It is quite evident that he PKK's aim is to help the HDP pass the 10 percent election threshold at all costs. This has several consequences. The first would be that the Justice and Development Party (AK Party) would not have a chance to make a new constitution on its own if the HDP passes the threshold. And when the AK Party loses its chance of coming to power without having to form a coalition, a weaker and less stable political will would be formed in the reconciliation process, which would make things easier for the PKK and the HDP. Also, since the AK Party would have a minimum number of deputies from eastern provinces in such a scenario, the HDP will be able to provide evidence both in the country and on the international arena that it is the only representative of Kurds.

This is a crucial point since the HDP is not supported by the majority of Kurds despite all of its propaganda.
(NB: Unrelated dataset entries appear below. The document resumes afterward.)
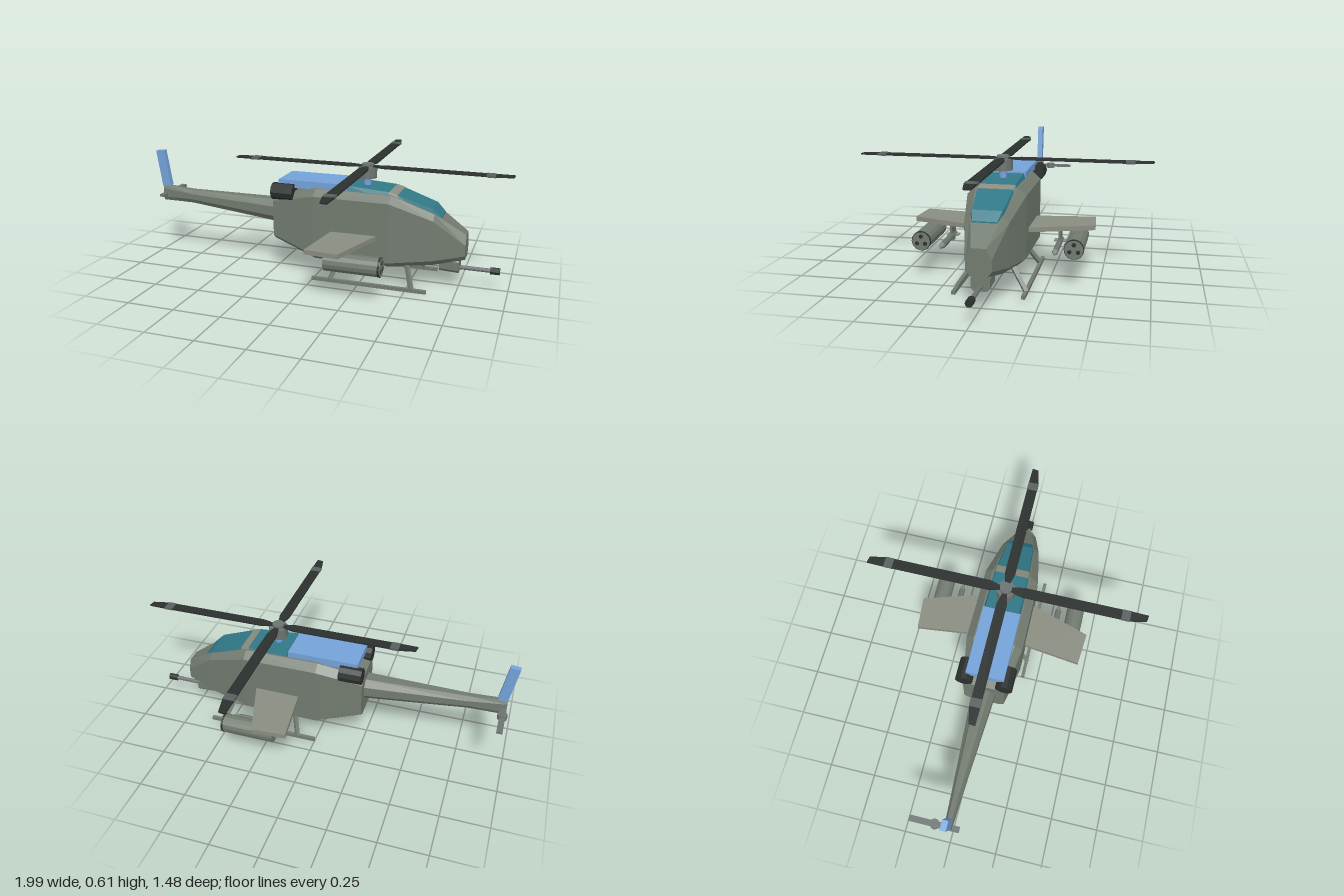
import * as THREE from 'three';

const paint = (color) => new THREE.MeshStandardMaterial({ color, flatShading: true });
const M = {
  hull: paint(0x727b70), wing: paint(0x8a8d80), dark: paint(0x2b302f),
  metal: paint(0x6c7471), glass: paint(0x317887), blue: paint(0x74a2d8), band: paint(0x59615f),
};

// Skin a list of rings running along +x; each ring is [x, [[y, z], ...]]
function loft(rings) {
  const P = rings.map(([x, pts]) => pts.map(([y, z]) => [x, y, z]));
  const n = P[0].length, last = P.length - 1, v = [];
  for (let i = 0; i < last; i++) {
    for (let j = 0; j < n; j++) {
      const k = (j + 1) % n;
      v.push(...P[i][j], ...P[i][k], ...P[i + 1][k], ...P[i][j], ...P[i + 1][k], ...P[i + 1][j]);
    }
  }
  for (let j = 1; j < n - 1; j++) {
    v.push(...P[0][0], ...P[0][j + 1], ...P[0][j]);
    v.push(...P[last][0], ...P[last][j], ...P[last][j + 1]);
  }
  const g = new THREE.BufferGeometry();
  g.setAttribute('position', new THREE.Float32BufferAttribute(v, 3));
  g.computeVertexNormals();
  return g;
}

// Chamfered eight-sided ring, symmetric about z = 0
function octRing(x, yb, yt, w, wTop, wBot, cTop, cBot) {
  const half = [[yt, wTop], [yt - cTop, w], [yb + cBot, w], [yb, wBot]];
  return [x, [...half, ...half.map(([y, z]) => [y, -z]).reverse()]];
}

// Trapezoid ring for the glazing
const trapRing = (x, yb, yt, wb, wt) => [x, [[yt, wt], [yb, wb], [yb, -wb], [yt, -wt]]];

// Horizontal plate from an outline of [x, z] corners
function plate(outline, y, thickness) {
  const shape = new THREE.Shape(outline.map(([x, z]) => new THREE.Vector2(x, z)));
  const g = new THREE.ExtrudeGeometry(shape, { depth: thickness, bevelEnabled: false });
  return g.rotateX(Math.PI / 2).translate(0, y + thickness, 0);
}

// Cylinder along x from x0 to x1
function rodX(x0, x1, y, z, r0, r1 = r0, sides = 10) {
  return new THREE.CylinderGeometry(r1, r0, x1 - x0, sides)
    .rotateZ(-Math.PI / 2).translate((x0 + x1) / 2, y, z);
}

// Box spanning two corners
function box(x0, x1, y0, y1, z0, z1) {
  return new THREE.BoxGeometry(x1 - x0, y1 - y0, z1 - z0)
    .translate((x0 + x1) / 2, (y0 + y1) / 2, (z0 + z1) / 2);
}

// Upright cylinder
const post = (x, z, y0, y1, r, sides = 12) =>
  new THREE.CylinderGeometry(r, r, y1 - y0, sides).translate(x, (y0 + y1) / 2, z);

// Square bar between two points
function bar(a, b, size) {
  const p = new THREE.Vector3(...a), q = new THREE.Vector3(...b);
  const mesh = new THREE.BoxGeometry(size, p.distanceTo(q), size);
  const turn = new THREE.Quaternion().setFromUnitVectors(
    new THREE.Vector3(0, 1, 0), q.clone().sub(p).normalize());
  const mid = p.add(q).multiplyScalar(0.5);
  return mesh.applyQuaternion(turn).translate(mid.x, mid.y, mid.z);
}

export function createModel() {
  const model = new THREE.Group();
  const add = (name, geometry, material, parent = model) => {
    const mesh = new THREE.Mesh(geometry, material);
    mesh.name = name;
    parent.add(mesh);
    return mesh;
  };

  // Fuselage, nose towards +x
  add('fuselage', loft([
    octRing(-0.24, 0.18, 0.43, 0.11, 0.075, 0.08, 0.035, 0.025),
    octRing(0, 0.10, 0.485, 0.15, 0.11, 0.11, 0.035, 0.03),
    octRing(0.4, 0.10, 0.48, 0.145, 0.105, 0.11, 0.035, 0.03),
    octRing(0.62, 0.125, 0.395, 0.105, 0.075, 0.075, 0.03, 0.03),
    octRing(0.78, 0.16, 0.29, 0.06, 0.035, 0.04, 0.05, 0.025),
  ]), M.hull);

  // Tail boom
  add('tailBoom', loft([
    octRing(-0.965, 0.31, 0.4, 0.018, 0.009, 0.009, 0.02, 0.02),
    octRing(-0.78, 0.31, 0.385, 0.028, 0.014, 0.014, 0.022, 0.022),
    octRing(-0.22, 0.255, 0.38, 0.062, 0.032, 0.032, 0.035, 0.035),
  ]), M.hull);

  // Swept tail fin
  const fin = new THREE.Shape([[-0.968, 0.39], [-0.918, 0.4], [-0.95, 0.603], [-1, 0.597]]
    .map(([x, y]) => new THREE.Vector2(x, y)));
  add('tailFin', new THREE.ExtrudeGeometry(fin, { depth: 0.03, bevelEnabled: false })
    .translate(0, 0, -0.015), M.blue);

  // Tail rotor
  add('tailRotorBlade', box(-0.97, -0.94, 0.338, 0.352, -0.2, 0.055), M.metal);
  add('tailRotorHub', post(-0.955, -0.07, 0.33, 0.358, 0.025), M.metal);

  // Canopy glass and the frame between its panes
  add('rearCanopy', loft([
    trapRing(0.17, 0.45, 0.508, 0.11, 0.09),
    trapRing(0.39, 0.45, 0.493, 0.108, 0.088),
  ]), M.glass);
  add('canopyFrame', loft([
    trapRing(0.388, 0.44, 0.494, 0.109, 0.089),
    trapRing(0.432, 0.43, 0.482, 0.106, 0.087),
  ]), M.wing);
  add('frontCanopy', loft([
    trapRing(0.43, 0.43, 0.48, 0.105, 0.086),
    trapRing(0.61, 0.36, 0.42, 0.085, 0.072),
    trapRing(0.655, 0.34, 0.378, 0.068, 0.058),
  ]), M.glass);

  // Engine deck
  add('engineDeck', box(-0.21, 0.165, 0.475, 0.515, -0.1, 0.1), M.blue);

  // Main rotor: mast, hub and four blades
  const rotor = new THREE.Group();
  rotor.name = 'mainRotor';
  rotor.position.set(0.25, 0, 0);
  model.add(rotor);
  add('mast', post(0, 0, 0.48, 0.55, 0.02), M.blue, rotor);
  add('rotorHub', post(0, 0, 0.54, 0.597, 0.05), M.metal, rotor);
  add('hubCap', post(0, 0, 0.59, 0.613, 0.032), M.metal, rotor);
  for (let i = 0; i < 4; i++) {
    const blade = new THREE.Group();
    blade.name = 'rotorBlade';
    blade.rotation.y = i * Math.PI / 2;
    rotor.add(blade);
    add('bladeSpan', plate([[0.03, -0.012], [0.09, -0.026], [0.65, -0.026], [0.74, -0.024],
      [0.735, 0.01], [0.65, 0.028], [0.09, 0.028], [0.03, 0.012]], 0.595, 0.008), M.dark, blade);
    add('bladeBand', plate([[0.605, -0.027], [0.65, -0.027], [0.65, 0.029], [0.605, 0.029]],
      0.593, 0.012), M.band, blade);
  }

  // Chin gun
  add('gunTurret', loft([
    octRing(0.65, 0.085, 0.16, 0.045, 0.035, 0.03, 0.01, 0.015),
    octRing(0.75, 0.08, 0.15, 0.045, 0.035, 0.03, 0.01, 0.015),
  ]), M.hull);
  add('gunBarrel', rodX(0.74, 0.94, 0.102, 0, 0.011), M.metal);
  add('gunMuzzle', rodX(0.905, 0.953, 0.102, 0, 0.018), M.dark);

  for (const s of [1, -1]) {
    // Exhausts
    add('exhaust', rodX(-0.24, -0.12, 0.452, s * 0.105, 0.045, 0.045, 10), M.dark);

    // Stub wings
    add('stubWing', plate([[0.1, s * 0.12], [0.345, s * 0.12], [0.235, s * 0.467],
      [0.06, s * 0.453]], 0.247, 0.024), M.wing);

    // Rocket pods with three tubes
    add('podPylon', box(0.16, 0.24, 0.23, 0.25, s * 0.38 - 0.01, s * 0.38 + 0.01), M.metal);
    add('rocketPod', rodX(0.145, 0.425, 0.198, s * 0.38, 0.048, 0.048, 14), M.hull);
    add('podRim', rodX(0.418, 0.427, 0.198, s * 0.38, 0.0495, 0.0495, 14), M.dark);
    add('podFace', rodX(0.42, 0.43, 0.198, s * 0.38, 0.046, 0.046, 14), M.hull);
    for (let i = 0; i < 3; i++) {
      const a = i * Math.PI * 2 / 3;
      add('rocketTube', rodX(0.42, 0.432, 0.198 + 0.024 * Math.cos(a),
        s * 0.38 + 0.024 * Math.sin(a), 0.011, 0.011, 8), M.dark);
    }

    // Missiles with cross fins
    const z = s * 0.285;
    add('missilePylon', box(0.15, 0.22, 0.175, 0.25, z - 0.006, z + 0.006), M.metal);
    add('missileBody', rodX(0.15, 0.385, 0.168, z, 0.016, 0.016, 8), M.metal);
    add('missileNose', rodX(0.385, 0.43, 0.168, z, 0.016, 0.002, 8), M.wing);
    add('missileFin', box(0.155, 0.195, 0.136, 0.2, z - 0.003, z + 0.003), M.wing);
    add('missileFin', box(0.155, 0.195, 0.165, 0.171, z - 0.032, z + 0.032), M.wing);

    // Landing skids and their struts
    add('skid', box(0, 0.61, 0, 0.018, s * 0.168 - 0.009, s * 0.168 + 0.009), M.hull);
    add('rearStrut', bar([0.135, 0.115, s * 0.1], [0.1, 0.012, s * 0.17], 0.02), M.hull);
    add('frontStrut', bar([0.495, 0.115, s * 0.1], [0.535, 0.012, s * 0.17], 0.02), M.hull);
  }
  return model;
}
The AK Party has at least as much legitimacy as the HDP in the eyes of Kurdish voters and has many Kurdish politicians in significant positions. In the Cabinet, in Parliament, in all fundamental political institutions that exercise sovereignty, Kurds can participate as equal citizens and sharers of sovereignty. This obstructs the work of the PKK and the HDP and other similar propaganda tools.

If the PKK had not imposed such a function on the HDP, it would not intervene in electoral work to such an extent. But this fact also demonstrates the organic link between the PKK and the HDP. Consequently, the meaning the PKK attributes to the election results is not related to democracy. On the contrary, the group estimates that it could obtain a result that it could achieve by force of arms by hiding its arms behind the curtain. They can achieve the same anti-democratic results disguised behind a democratic image.

Loudly expressing notions of peace, democracy and freedom without laying down arms will not make room for doing politics another way.

Share on Facebook Share on Twitter
Disclaimer: All rights of the published column/article are reserved by Turkuvaz Media Group. The entire column/article cannot be used without special permission even if the source is shown.
However, quoted column/article can be partly used by providing an active link to the quoted news. Please click for details..